July, July, July
Philadelphia International Records
July is, for me, a time of arrival. I arrived in New York, in 1979, aged 17, in July. My first trip to London, when I was 20, was in July; eighteen years later, in the same month, I moved to Wales. It wasn’t planned, it just happened.
Two weeks after my arrival in New York I was standing in a Bronx street party listening to a DJ play everything from James Brown to The Whispers to Big Youth. It was still hot at mid-night – bugs and small birds gathered around the street lights – the block was packed with people dancing and drinking. As the night wore on the songs got slower, and some time around three in the morning the DJ dropped July, July, July by Billy Paul. The perfect song at the perfect moment. Warm, summery, heavy, perfect. I knew that I had found my music.

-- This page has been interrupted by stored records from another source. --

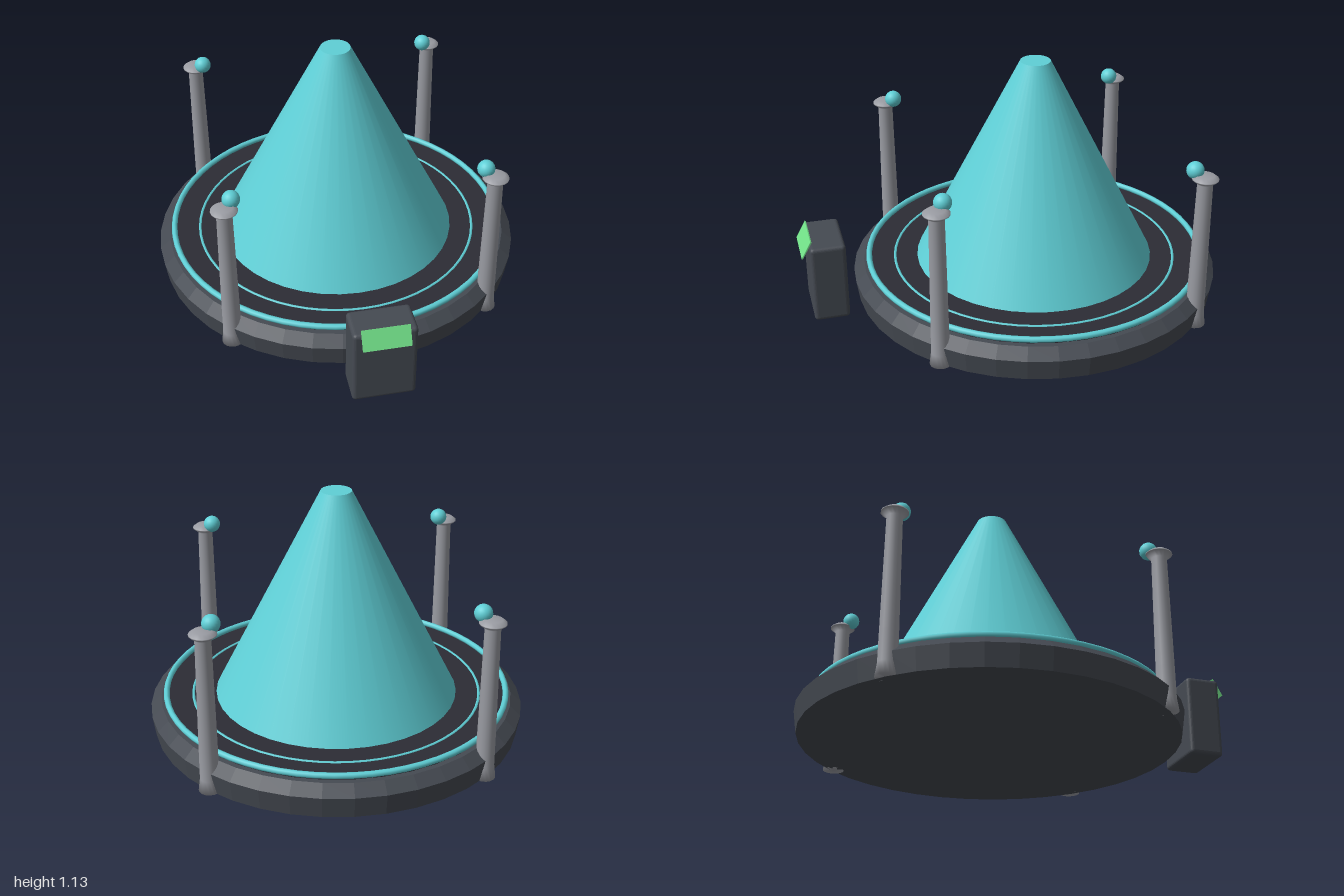
import * as THREE from 'three';
import { RoundedBoxGeometry } from 'three/addons/geometries/RoundedBoxGeometry.js';

const SIDES = 40;

function material(name, color, flatShading = false) {
  const m = new THREE.MeshStandardMaterial({ color });
  m.name = name;
  m.flatShading = flatShading;
  return m;
}

function add(parent, name, geometry, mat, x = 0, y = 0, z = 0) {
  const mesh = new THREE.Mesh(geometry, mat);
  mesh.name = name;
  mesh.position.set(x, y, z);
  parent.add(mesh);
  return mesh;
}

function lathe(points, sides) {
  return new THREE.LatheGeometry(points.map(([r, y]) => new THREE.Vector2(r, y)), sides);
}

export function createModel() {
  const charcoal = material('charcoal', 0x454a52, true);
  const deckDark = material('deck dark', 0x2c2c35);
  const teal = material('teal', 0x5fcfd6);
  const steel = material('steel grey', 0x9a9ca3);
  const green = material('screen green', 0x72e088);

  const model = new THREE.Group();
  model.name = 'beamPlatform';

  // Round platform, set back behind the console
  const platform = new THREE.Group();
  platform.name = 'platform';
  platform.position.z = -0.125;
  model.add(platform);

  add(platform, 'base', lathe(
    [[0, 0], [0.86, 0], [0.875, 0.1], [0.825, 0.145], [0, 0.145]], SIDES), charcoal);
  add(platform, 'deck', new THREE.CylinderGeometry(0.8, 0.8, 0.008, SIDES), deckDark, 0, 0.146, 0);

  // Glowing rings: raised rim ring and thin inlaid ring
  const rim = new THREE.TorusGeometry(0.8, 0.014, 8, 64).rotateX(-Math.PI / 2);
  add(platform, 'rimRing', rim, teal, 0, 0.165, 0);
  const inlay = new THREE.TorusGeometry(0.675, 0.008, 6, 64).rotateX(-Math.PI / 2);
  add(platform, 'inlaidRing', inlay, teal, 0, 0.147, 0);

  // Tapered beam in the middle
  add(platform, 'beam', new THREE.CylinderGeometry(0.07, 0.57, 0.99, SIDES), teal, 0, 0.64, 0);

  // Four posts, each with a small lamp leaning towards the beam
  const postShape = lathe([
    [0, 0], [0.05, 0], [0.042, 0.06], [0.041, 0.2], [0.035, 0.725],
    [0.06, 0.745], [0.06, 0.75], [0.04, 0.765], [0, 0.765]], 16);
  const lampShape = new THREE.SphereGeometry(0.04, 20, 14);
  for (const sx of [-1, 1]) {
    for (const sz of [-1, 1]) {
      add(platform, 'post', postShape, steel, sx * 0.6, 0, sz * 0.6);
      add(platform, 'lamp', lampShape, teal, sx * 0.565, 0.777, sz * 0.565);
    }
  }

  // Console with a tilted screen
  const consoleGroup = new THREE.Group();
  consoleGroup.name = 'console';
  model.add(consoleGroup);
  add(consoleGroup, 'consoleBody', new RoundedBoxGeometry(0.284, 0.38, 0.164, 3, 0.018),
    charcoal, 0, 0.196, 0.885);
  const screen = add(consoleGroup, 'screen', new THREE.BoxGeometry(0.212, 0.092, 0.006),
    green, 0, 0.366, 0.978);
  screen.rotation.x = -0.51;

  return model;
}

When I arrived in London I began going to reggae sound systems and blues dances. The atmosphere there reminded me exactly of those New York block parties. Everybody came to dance, to forget their troubles, to be together, to be both soothed and excited.
When I moved to Wales, to a remote farm, down a gravel track, with my nearest neighbour a mile away, I was able to play music as loudly as I wanted. That first month I arrived one of the first records I played was July, July, July. I played it at three in the morning, after a day spent clearing nettles and bracken. I was exhausted and wondering if I’d done the right thing. I was an outsider, a new comer. What did I know of life in the Welsh hills? I played it and remembered other Julys, other departures, other arrivals.
This morning I played it and danced around the room. It’s still, at the right time, the perfect song. I called my friend Rob, played it for him over the phone and asked, is this perfect? We both agreed: Billy Paul, Philly International, Gamble and Huff, summer – if it’s not perfect it’s as close as it comes.